Toyota Unveils Battery Manufacturing PlansBy Alejandro Enríquez | Thu, 09/09/2021 - 20:06
During its quarterly meeting with shareholders, Toyota Motor Corporation introduced its global strategy for manufacturing battery for its electrified vehicles. The effort will represent a JPY$1.5 trillion (US$14 billion) investment by 2030. "We want to provide sustainable and practical products that reduce CO2 emissions while considering the convenience of our customers in each region," said Toyota CTO, Masahiko Maeda.
Toyota, forecasts to sell 8 million electrified vehicles by 2030, of which 2 million will be battery electric vehicles (BEV) and Fuel-cell electric vehicles (FCEV). From 1997, when the first Prius model was launched, the company had sold 18 million EVs by July 2021. In Mexico, Toyota is a leader in the HEV segment with the different versions of the Prius and has set itself the goal that 20 percent of its sales in Mexico will be electrified vehicles.
Different kinds of electrified vehicles requires different powertrains and different kinds of batteries. Core electrification technologies include electric motors, batteries and power control units. "While promoting a full lineup of electrified vehicles, we have also been developing and manufacturing a full lineup of batteries. For (hybrid electric vehicles) HEVs, our focus is on power output, or in other words, instantaneous power, while, when it comes to (plug in hybrids) PHEVs and BEVs, our focus is on capacity or what can be called 'endurance,'" explained Maeda.
Toyota has been experimenting with different battery compositions that include bipolar nickel-metal hydride batteries, lithium-ion batteries and solid-state batteries, among other low-cost and high-performance combinations. The company's priorities for battery development are to balance safety, long service life and quality.
Maeda also addressed "the batteries of the future," which will necessarily be more cost-efficient with at least 30 percent reduction in costs from the current prices. By the second half of the 2020s the company expects to reduce the battery cost per vehicle by 50 percent compared to the Toyota most recent bZ4X model. The advancement of liquid batteries and all-solid-state batteries will also be a priority.

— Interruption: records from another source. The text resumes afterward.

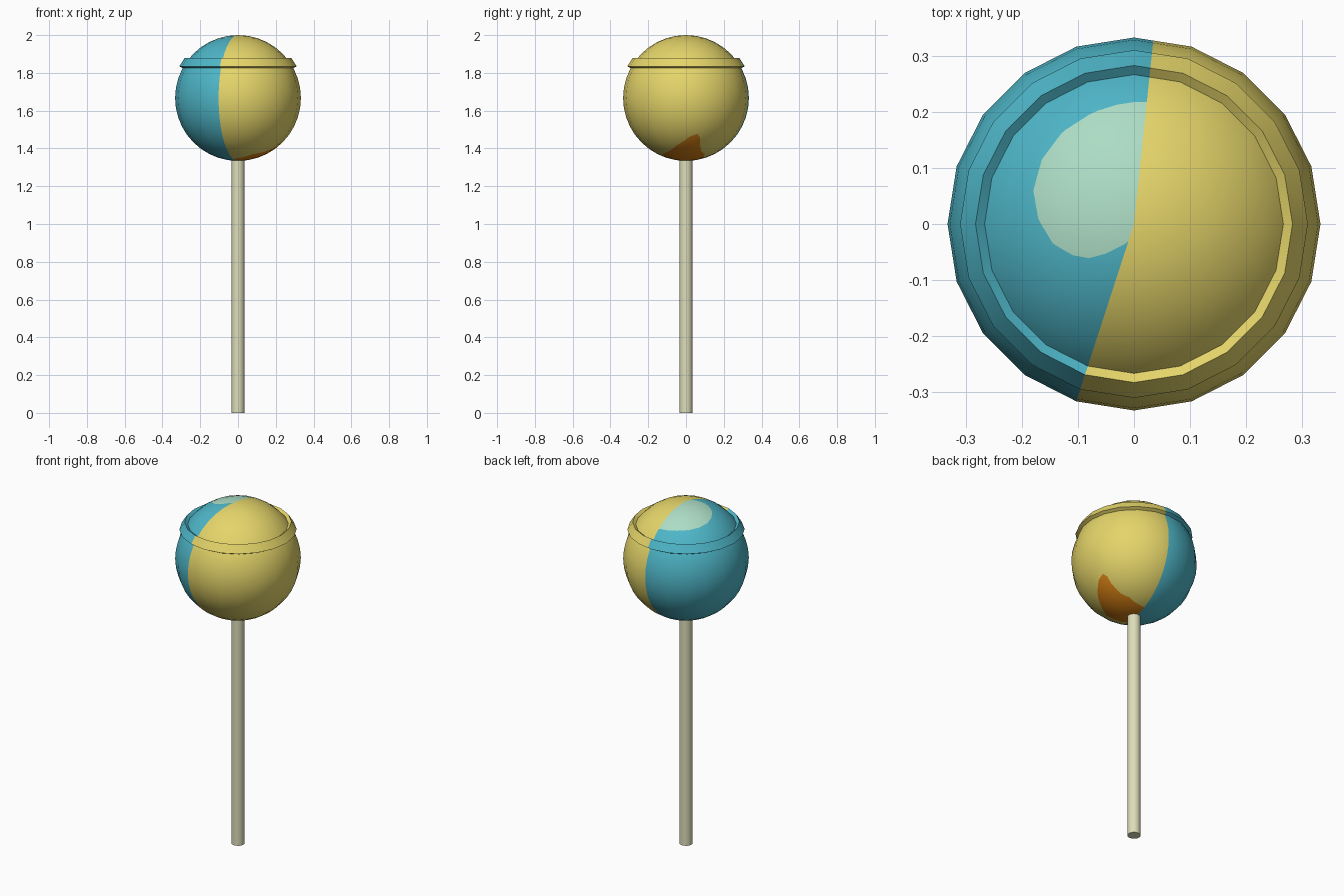
import bpy, bmesh, math
from mathutils import Vector

if "Cube" in bpy.data.objects:
    bpy.data.objects.remove(bpy.data.objects["Cube"])

R, CZ, SEG = 0.333, 1.667, 20        # candy radius, candy centre height, sides
A0, A1 = 84, 252                     # azimuth range of the teal half


def material(name, r, g, b):
    lin = lambda c: ((c / 255 + 0.055) / 1.055) ** 2.4
    m = bpy.data.materials.new(name)
    m.diffuse_color = (lin(r), lin(g), lin(b), 1)
    m.use_nodes = True
    m.node_tree.nodes["Principled BSDF"].inputs["Base Color"].default_value = m.diffuse_color
    return m


TEAL = material("teal", 78, 182, 200)
YELLOW = material("yellow", 229, 213, 106)
MINT = material("pale_mint", 172, 220, 196)
ORANGE = material("orange", 218, 130, 20)
CREAM = material("cream", 222, 222, 186)


def polar(az, elev=0.0):
    a, e = math.radians(az), math.radians(elev)
    return Vector((math.cos(a) * math.cos(e), math.sin(a) * math.cos(e), math.sin(e)))


def cut(bm, normal, test):
    """Cut the faces passing the test with a plane through the centre."""
    faces = [f for f in bm.faces if test(f.calc_center_median())]
    geom = set(faces)
    for f in faces:
        geom.update(f.edges)
        geom.update(f.verts)
    if geom:
        bmesh.ops.bisect_plane(bm, geom=list(geom), dist=1e-5,
                               plane_co=(0, 0, 0), plane_no=normal.normalized())


def split_halves(bm):
    """Teal on one side, yellow on the other, divided along two meridians."""
    for az in (A0, A1):
        d = polar(az)
        cut(bm, Vector((0, 0, 1)).cross(d), lambda m: m.dot(d) > 0)
    for f in bm.faces:
        m = f.calc_center_median()
        az = math.degrees(math.atan2(m.y, m.x)) % 360
        f.material_index = 0 if A0 < az < A1 else 1


def patch(bm, c, pts, old, new):
    """Recolour a star-shaped patch around direction c, outline counterclockwise."""
    for p in pts:
        cut(bm, c.cross(p), lambda m: m.dot(p) > 0 and m.normalized().dot(c) > 0.3)
    for p, q in zip(pts, pts[1:] + pts[:1]):
        n0, n1, edge = c.cross(p), c.cross(q), p.cross(q)
        sector = lambda m: m.dot(n0) > 0 > m.dot(n1) and m.dot(c) > 0
        cut(bm, edge, sector)
        for f in bm.faces:
            m = f.calc_center_median()
            if f.material_index == old and sector(m) and m.dot(edge) > 0:
                f.material_index = new


def add_object(name, bm, mats, z):
    me = bpy.data.meshes.new(name)
    bm.normal_update()
    for f in bm.faces:
        f.smooth = True
    bm.to_mesh(me)
    bm.free()
    for m in mats:
        me.materials.append(m)
    ob = bpy.data.objects.new(name, me)
    ob.location.z = z
    bpy.context.collection.objects.link(ob)
    return ob


def smooth_by_angle(ob):
    bpy.ops.object.select_all(action='DESELECT')
    ob.select_set(True)
    bpy.context.view_layer.objects.active = ob
    bpy.ops.object.shade_smooth_by_angle(angle=math.radians(30))


# Candy ball
bm = bmesh.new()
bmesh.ops.create_uvsphere(bm, u_segments=SEG, v_segments=20, radius=R)
split_halves(bm)


# Pale patch on the teal half, outlined as seen from above
def on_top(x, y):
    return Vector((x, y, math.sqrt(R * R - x * x - y * y))).normalized()


outline = [(0.04, 0.22), (-0.03, 0.215), (-0.08, 0.197), (-0.13, 0.163),
           (-0.165, 0.115), (-0.18, 0.06), (-0.172, 0.01), (-0.145, -0.035),
           (-0.11, -0.056), (-0.08, -0.061), (-0.05, -0.053), (-0.015, -0.035),
           (0.04, 0.02), (0.06, 0.12)]
patch(bm, on_top(-0.07, 0.07), [on_top(*p) for p in outline], 0, 2)

# Orange patch under the yellow half: azimuth, angle up from the bottom
outline = [(-108, 13), (-90, 17), (-57, 27), (-13, 41), (4, 51.6), (12.7, 55),
           (17, 51), (19, 43), (27, 32), (41, 27), (50, 22), (84, 17)]
patch(bm, Vector((0, 0, -1)), [polar(a, t - 90) for a, t in reversed(outline)], 1, 3)

ball = add_object("candy_ball", bm, [TEAL, YELLOW, MINT, ORANGE], CZ)
ball.data.normals_split_custom_set_from_vertices(
    [v.co.normalized() for v in ball.data.vertices])

# Raised band around the upper part of the ball
bm = bmesh.new()
profile = [(0.293 * s, 0.158 * s) for s in (0.97, 1.06)] + \
          [(0.267 * s, 0.199 * s) for s in (1.06, 0.97)]
rings = []
for i in range(SEG):
    d = polar(360 / SEG * i)
    rings.append([bm.verts.new((d.x * r, d.y * r, z)) for r, z in profile])
for a, b in zip(rings, rings[1:] + rings[:1]):
    for k in range(4):
        j = (k + 1) % 4
        bm.faces.new((a[k], b[k], b[j], a[j]))
bmesh.ops.recalc_face_normals(bm, faces=bm.faces[:])
split_halves(bm)
smooth_by_angle(add_object("raised_band", bm, [TEAL, YELLOW], CZ))

# Stick
bm = bmesh.new()
length = 1.36
bmesh.ops.create_cone(bm, cap_ends=True, segments=16, radius1=0.035,
                      radius2=0.035, depth=length)
smooth_by_angle(add_object("stick", bm, [CREAM], length / 2))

As for the implications new powertrains will have on the supply chain, the company stated that "they will respond flexibly to the changing needs of our customers. By establishing a system for both development and supply, we will promote the dissemination of electrified vehicles, including BEVs. On the way to our goal of achieving carbon neutrality in 2050, the energy situation and infrastructure of each region, as well as the sensibilities and convenience requirements of customers, will continue to change," said Maeda.
Toyota's full presentation is available here